Exercise directions. Within the records below, reproduce without change the lines from the line that has "me = bpy.data.meshes.new(name)" through the line that has "ob = finish(bm, name, [WOOD, DARK])", and only those.

Stored data entries.
/---
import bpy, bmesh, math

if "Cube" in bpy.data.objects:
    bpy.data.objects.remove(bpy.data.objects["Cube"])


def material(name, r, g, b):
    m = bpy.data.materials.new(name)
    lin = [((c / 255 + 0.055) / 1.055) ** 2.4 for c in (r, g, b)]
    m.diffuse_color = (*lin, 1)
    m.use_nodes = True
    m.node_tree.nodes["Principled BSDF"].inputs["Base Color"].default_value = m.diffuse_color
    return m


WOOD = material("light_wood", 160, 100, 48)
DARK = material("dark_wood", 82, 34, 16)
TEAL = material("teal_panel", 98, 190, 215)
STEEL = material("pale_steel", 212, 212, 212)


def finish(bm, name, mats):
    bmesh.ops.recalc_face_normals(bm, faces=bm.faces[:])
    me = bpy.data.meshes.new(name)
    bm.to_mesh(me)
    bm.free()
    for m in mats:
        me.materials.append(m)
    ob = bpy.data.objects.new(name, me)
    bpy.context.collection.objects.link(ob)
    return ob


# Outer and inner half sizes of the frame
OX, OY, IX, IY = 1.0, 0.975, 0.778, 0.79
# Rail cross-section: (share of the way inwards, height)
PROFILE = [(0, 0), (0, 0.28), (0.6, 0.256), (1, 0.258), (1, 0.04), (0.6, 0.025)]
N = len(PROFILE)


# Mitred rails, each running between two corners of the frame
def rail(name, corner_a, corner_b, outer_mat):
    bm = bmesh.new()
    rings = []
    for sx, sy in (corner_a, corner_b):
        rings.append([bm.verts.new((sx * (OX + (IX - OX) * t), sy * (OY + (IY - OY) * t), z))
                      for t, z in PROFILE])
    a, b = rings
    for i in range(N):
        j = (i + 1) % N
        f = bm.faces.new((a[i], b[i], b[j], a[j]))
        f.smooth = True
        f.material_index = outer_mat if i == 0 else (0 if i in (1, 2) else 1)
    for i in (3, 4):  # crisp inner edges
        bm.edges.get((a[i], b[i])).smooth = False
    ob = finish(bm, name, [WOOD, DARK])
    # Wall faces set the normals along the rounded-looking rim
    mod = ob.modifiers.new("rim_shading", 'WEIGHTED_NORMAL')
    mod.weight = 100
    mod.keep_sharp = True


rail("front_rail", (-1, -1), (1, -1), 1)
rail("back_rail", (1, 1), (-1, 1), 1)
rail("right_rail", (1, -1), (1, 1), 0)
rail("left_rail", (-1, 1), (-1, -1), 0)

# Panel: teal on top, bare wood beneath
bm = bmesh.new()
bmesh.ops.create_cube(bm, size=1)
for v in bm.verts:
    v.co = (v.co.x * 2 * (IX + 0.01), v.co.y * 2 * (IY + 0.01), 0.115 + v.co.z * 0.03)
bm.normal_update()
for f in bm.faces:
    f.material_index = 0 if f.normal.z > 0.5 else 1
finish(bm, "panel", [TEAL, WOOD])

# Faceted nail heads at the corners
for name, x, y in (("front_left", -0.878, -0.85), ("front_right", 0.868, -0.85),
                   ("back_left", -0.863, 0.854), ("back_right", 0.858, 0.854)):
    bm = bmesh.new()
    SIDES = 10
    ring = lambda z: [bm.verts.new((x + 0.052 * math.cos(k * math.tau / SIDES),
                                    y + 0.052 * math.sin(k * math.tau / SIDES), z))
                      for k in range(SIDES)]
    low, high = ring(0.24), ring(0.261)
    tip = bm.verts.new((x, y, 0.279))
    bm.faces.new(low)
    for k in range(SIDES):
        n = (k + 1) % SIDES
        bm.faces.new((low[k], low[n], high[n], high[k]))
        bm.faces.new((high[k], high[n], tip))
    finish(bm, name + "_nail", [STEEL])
\---
/---
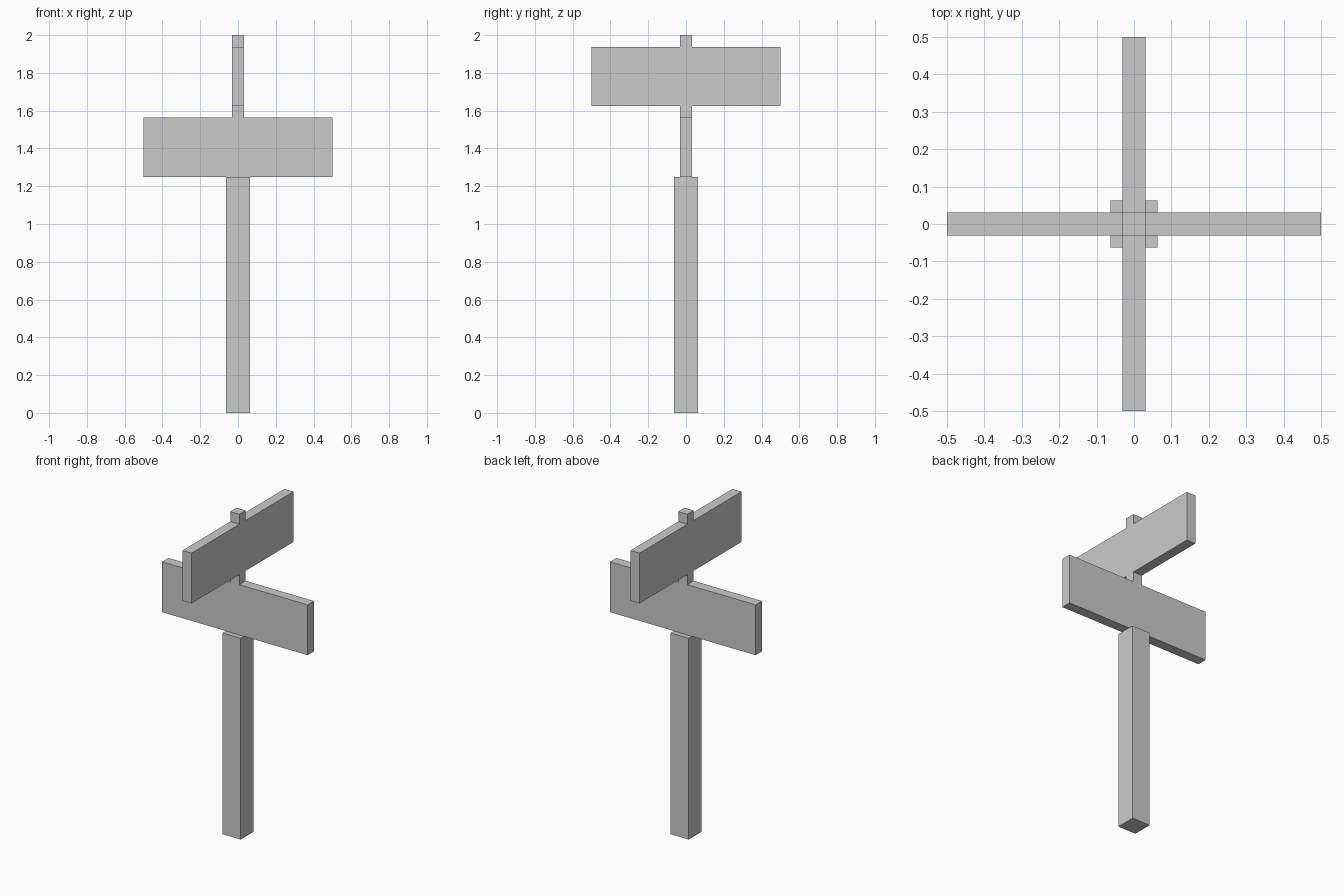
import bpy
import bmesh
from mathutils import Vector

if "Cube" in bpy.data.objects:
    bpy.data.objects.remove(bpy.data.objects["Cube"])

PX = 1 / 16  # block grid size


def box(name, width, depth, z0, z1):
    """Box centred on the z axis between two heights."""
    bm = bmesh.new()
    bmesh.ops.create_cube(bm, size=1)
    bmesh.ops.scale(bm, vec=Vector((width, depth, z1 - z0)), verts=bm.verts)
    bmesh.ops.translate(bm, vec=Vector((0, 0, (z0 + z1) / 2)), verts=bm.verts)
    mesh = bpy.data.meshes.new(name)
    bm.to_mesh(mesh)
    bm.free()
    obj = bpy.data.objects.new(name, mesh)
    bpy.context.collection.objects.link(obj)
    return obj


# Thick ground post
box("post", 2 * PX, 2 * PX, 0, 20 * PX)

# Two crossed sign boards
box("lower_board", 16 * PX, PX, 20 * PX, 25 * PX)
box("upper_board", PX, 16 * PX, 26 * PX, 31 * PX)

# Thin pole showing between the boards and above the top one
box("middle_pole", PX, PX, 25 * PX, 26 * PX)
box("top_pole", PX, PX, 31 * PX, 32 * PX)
\---
Solved exercise.
    me = bpy.data.meshes.new(name)
    bm.to_mesh(me)
    bm.free()
    for m in mats:
        me.materials.append(m)
    ob = bpy.data.objects.new(name, me)
    bpy.context.collection.objects.link(ob)
    return ob


# Outer and inner half sizes of the frame
OX, OY, IX, IY = 1.0, 0.975, 0.778, 0.79
# Rail cross-section: (share of the way inwards, height)
PROFILE = [(0, 0), (0, 0.28), (0.6, 0.256), (1, 0.258), (1, 0.04), (0.6, 0.025)]
N = len(PROFILE)


# Mitred rails, each running between two corners of the frame
def rail(name, corner_a, corner_b, outer_mat):
    bm = bmesh.new()
    rings = []
    for sx, sy in (corner_a, corner_b):
        rings.append([bm.verts.new((sx * (OX + (IX - OX) * t), sy * (OY + (IY - OY) * t), z))
                      for t, z in PROFILE])
    a, b = rings
    for i in range(N):
        j = (i + 1) % N
        f = bm.faces.new((a[i], b[i], b[j], a[j]))
        f.smooth = True
        f.material_index = outer_mat if i == 0 else (0 if i in (1, 2) else 1)
    for i in (3, 4):  # crisp inner edges
        bm.edges.get((a[i], b[i])).smooth = False
    ob = finish(bm, name, [WOOD, DARK])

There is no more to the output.